• **Work request**: Scan the records below and report how many lines include the string "context"; the number alone will do.

Dataset entries:
● ● ● ●
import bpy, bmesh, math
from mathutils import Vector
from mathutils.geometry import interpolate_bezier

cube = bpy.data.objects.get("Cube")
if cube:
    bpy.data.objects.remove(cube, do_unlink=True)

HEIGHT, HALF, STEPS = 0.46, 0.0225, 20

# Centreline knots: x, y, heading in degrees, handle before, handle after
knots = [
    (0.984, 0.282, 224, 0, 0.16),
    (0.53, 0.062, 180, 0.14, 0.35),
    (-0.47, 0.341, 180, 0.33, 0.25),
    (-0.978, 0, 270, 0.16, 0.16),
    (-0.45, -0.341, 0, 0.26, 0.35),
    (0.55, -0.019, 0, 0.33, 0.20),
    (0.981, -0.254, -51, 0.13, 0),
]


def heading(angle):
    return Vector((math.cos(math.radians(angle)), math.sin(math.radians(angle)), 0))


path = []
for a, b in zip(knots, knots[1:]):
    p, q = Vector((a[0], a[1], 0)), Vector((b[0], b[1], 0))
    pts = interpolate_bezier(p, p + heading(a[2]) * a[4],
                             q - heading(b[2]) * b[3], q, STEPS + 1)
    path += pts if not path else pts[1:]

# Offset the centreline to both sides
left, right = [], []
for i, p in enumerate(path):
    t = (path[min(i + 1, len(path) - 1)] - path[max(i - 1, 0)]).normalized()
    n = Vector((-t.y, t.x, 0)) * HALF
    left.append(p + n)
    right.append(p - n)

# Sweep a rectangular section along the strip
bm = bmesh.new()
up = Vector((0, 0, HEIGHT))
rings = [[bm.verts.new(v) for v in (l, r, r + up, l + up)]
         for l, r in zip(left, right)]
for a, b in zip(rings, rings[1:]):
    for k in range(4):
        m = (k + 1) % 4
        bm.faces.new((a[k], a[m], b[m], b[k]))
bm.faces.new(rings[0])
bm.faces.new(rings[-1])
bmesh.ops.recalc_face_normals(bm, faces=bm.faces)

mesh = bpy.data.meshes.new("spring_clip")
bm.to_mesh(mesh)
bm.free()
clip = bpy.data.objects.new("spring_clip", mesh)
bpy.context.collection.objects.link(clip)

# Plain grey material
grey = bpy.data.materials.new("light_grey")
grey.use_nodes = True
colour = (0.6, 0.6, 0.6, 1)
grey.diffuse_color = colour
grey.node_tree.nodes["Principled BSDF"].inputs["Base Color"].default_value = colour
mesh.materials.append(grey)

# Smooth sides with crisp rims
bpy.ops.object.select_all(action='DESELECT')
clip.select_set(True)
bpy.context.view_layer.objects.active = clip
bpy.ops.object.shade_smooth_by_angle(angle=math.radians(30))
● ● ● ●
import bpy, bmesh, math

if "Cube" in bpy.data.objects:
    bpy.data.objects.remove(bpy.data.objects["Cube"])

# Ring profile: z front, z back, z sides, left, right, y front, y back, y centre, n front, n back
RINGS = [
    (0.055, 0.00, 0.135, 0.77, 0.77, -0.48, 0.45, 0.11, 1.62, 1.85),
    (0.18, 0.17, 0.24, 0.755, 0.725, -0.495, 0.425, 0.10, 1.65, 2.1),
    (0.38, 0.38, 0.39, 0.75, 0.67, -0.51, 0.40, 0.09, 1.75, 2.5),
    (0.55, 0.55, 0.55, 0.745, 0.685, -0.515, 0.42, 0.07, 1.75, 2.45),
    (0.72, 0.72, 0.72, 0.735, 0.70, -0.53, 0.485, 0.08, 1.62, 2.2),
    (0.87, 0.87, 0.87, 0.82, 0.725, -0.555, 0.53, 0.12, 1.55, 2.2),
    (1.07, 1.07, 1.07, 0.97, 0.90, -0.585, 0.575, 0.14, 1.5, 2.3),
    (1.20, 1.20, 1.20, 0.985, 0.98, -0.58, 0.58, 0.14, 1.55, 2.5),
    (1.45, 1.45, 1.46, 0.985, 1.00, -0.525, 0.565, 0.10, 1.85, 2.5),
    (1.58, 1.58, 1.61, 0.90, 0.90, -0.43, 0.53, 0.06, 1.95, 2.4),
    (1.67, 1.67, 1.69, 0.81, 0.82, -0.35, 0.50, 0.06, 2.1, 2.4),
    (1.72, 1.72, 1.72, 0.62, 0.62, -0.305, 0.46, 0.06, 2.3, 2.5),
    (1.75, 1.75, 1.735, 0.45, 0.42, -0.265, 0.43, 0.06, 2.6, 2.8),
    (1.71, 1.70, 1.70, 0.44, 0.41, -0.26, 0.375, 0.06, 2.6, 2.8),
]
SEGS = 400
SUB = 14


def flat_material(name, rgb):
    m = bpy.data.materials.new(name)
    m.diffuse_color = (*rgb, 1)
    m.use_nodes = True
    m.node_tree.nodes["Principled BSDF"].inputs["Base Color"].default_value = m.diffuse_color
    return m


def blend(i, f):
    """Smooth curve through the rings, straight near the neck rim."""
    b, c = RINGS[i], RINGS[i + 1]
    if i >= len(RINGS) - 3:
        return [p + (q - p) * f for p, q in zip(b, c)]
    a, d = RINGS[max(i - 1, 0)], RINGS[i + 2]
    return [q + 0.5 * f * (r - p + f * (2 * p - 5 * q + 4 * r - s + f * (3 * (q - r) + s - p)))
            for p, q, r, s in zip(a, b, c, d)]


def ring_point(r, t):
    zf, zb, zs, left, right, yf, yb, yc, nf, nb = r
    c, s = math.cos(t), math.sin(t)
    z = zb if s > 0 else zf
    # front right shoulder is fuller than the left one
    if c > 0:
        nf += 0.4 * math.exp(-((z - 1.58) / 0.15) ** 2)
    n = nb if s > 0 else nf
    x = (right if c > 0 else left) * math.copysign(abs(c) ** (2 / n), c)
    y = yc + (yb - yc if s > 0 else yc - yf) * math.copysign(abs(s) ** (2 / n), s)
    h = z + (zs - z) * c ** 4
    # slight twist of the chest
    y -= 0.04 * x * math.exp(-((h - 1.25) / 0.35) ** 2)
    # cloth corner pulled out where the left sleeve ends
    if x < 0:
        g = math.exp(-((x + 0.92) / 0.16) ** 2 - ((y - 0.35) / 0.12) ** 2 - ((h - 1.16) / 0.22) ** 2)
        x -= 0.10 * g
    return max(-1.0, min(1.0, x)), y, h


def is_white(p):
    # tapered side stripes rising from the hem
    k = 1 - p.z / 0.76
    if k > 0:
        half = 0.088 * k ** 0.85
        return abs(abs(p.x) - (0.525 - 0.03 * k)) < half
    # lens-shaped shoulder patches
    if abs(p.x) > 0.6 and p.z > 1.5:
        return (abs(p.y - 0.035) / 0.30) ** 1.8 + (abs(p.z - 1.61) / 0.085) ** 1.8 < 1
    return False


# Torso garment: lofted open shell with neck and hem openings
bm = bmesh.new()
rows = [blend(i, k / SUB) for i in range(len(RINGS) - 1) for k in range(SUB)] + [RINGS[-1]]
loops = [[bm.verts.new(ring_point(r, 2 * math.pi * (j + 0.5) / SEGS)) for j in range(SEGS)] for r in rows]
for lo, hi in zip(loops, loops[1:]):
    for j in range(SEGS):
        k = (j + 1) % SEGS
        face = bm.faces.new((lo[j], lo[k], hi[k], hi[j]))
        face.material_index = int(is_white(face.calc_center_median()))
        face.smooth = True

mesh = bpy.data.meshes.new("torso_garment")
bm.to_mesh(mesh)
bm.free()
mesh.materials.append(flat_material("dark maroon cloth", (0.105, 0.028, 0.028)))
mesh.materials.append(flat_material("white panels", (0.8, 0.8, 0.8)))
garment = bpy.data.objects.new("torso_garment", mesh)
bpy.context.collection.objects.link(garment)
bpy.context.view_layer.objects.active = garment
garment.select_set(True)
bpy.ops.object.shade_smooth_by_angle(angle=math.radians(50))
● ● ● ●
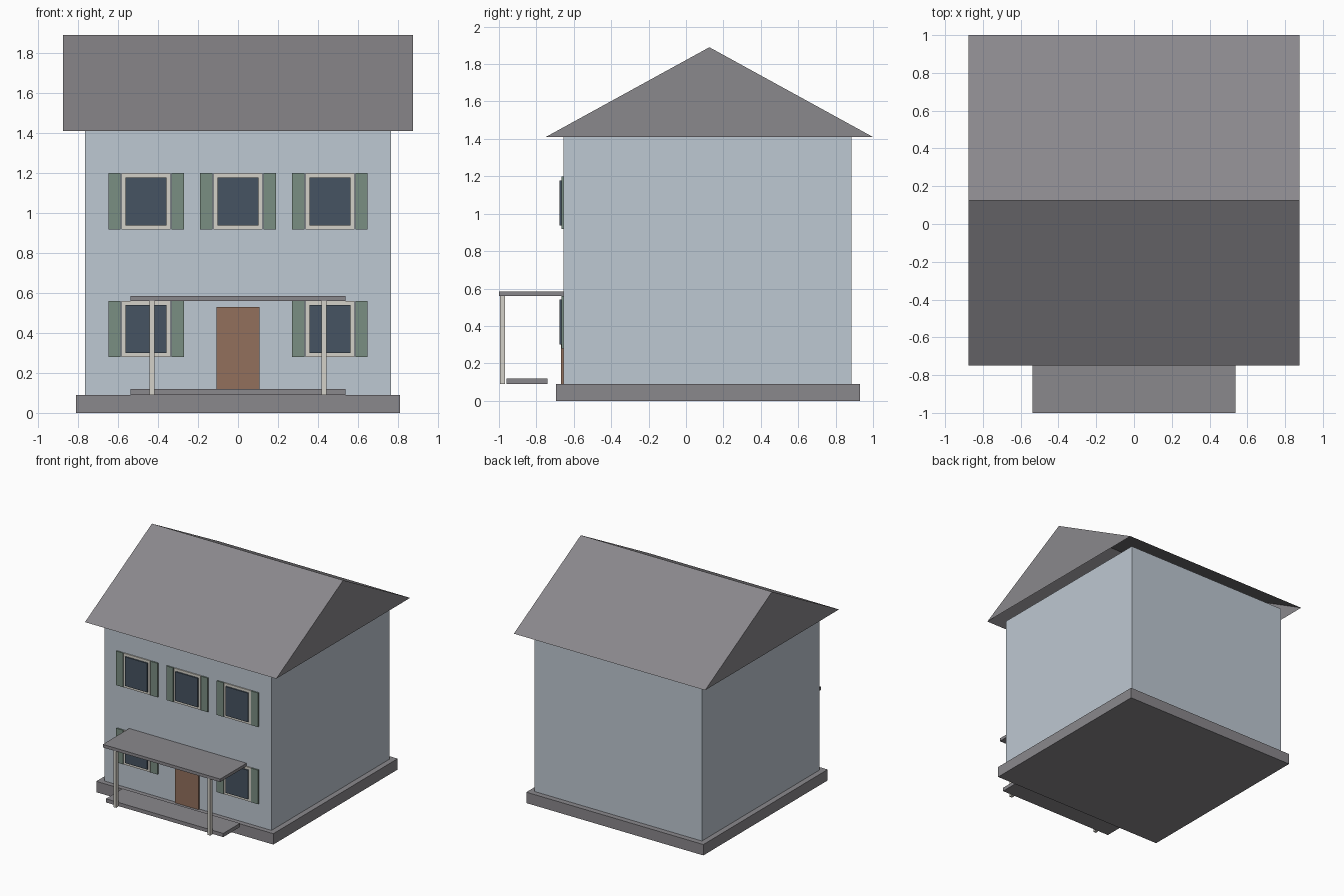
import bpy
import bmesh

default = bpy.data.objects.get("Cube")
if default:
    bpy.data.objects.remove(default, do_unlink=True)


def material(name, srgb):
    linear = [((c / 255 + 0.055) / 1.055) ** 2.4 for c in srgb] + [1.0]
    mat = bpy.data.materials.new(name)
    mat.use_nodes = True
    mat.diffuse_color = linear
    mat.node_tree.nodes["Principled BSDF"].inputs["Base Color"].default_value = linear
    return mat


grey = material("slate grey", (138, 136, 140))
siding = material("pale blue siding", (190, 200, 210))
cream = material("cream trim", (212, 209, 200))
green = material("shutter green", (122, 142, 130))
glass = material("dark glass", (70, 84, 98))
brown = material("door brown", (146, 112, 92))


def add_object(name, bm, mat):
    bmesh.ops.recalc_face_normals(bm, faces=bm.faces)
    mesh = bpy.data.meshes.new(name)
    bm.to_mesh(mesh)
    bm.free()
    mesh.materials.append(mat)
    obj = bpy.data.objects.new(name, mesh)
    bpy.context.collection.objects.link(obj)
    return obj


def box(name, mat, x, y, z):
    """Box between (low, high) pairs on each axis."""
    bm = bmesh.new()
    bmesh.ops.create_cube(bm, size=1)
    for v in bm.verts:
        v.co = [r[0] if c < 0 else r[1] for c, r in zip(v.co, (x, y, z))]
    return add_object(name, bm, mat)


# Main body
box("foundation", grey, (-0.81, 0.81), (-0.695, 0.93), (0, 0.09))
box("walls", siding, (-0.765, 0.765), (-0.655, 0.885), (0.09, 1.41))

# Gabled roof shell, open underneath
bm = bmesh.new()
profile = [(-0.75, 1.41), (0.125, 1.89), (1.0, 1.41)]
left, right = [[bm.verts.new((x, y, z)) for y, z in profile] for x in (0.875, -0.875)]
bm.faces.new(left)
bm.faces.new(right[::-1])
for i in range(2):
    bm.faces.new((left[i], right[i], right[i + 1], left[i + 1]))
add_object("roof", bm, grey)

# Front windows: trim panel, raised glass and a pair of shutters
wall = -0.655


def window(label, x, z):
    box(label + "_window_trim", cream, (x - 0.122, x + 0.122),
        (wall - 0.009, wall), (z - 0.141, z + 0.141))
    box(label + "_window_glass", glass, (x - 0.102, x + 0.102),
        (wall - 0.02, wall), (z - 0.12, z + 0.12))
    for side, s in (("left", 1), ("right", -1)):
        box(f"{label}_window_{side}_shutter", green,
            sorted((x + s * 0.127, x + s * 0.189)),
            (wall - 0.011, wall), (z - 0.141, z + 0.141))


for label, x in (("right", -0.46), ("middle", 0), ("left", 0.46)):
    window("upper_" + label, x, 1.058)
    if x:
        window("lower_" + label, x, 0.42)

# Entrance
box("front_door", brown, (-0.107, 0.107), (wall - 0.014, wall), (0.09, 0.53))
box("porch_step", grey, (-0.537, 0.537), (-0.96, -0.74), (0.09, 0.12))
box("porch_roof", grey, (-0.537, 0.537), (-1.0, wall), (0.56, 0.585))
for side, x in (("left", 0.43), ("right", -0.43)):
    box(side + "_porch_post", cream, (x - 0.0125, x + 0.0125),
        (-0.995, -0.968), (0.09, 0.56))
● ● ● ●
• **Answer below**: 5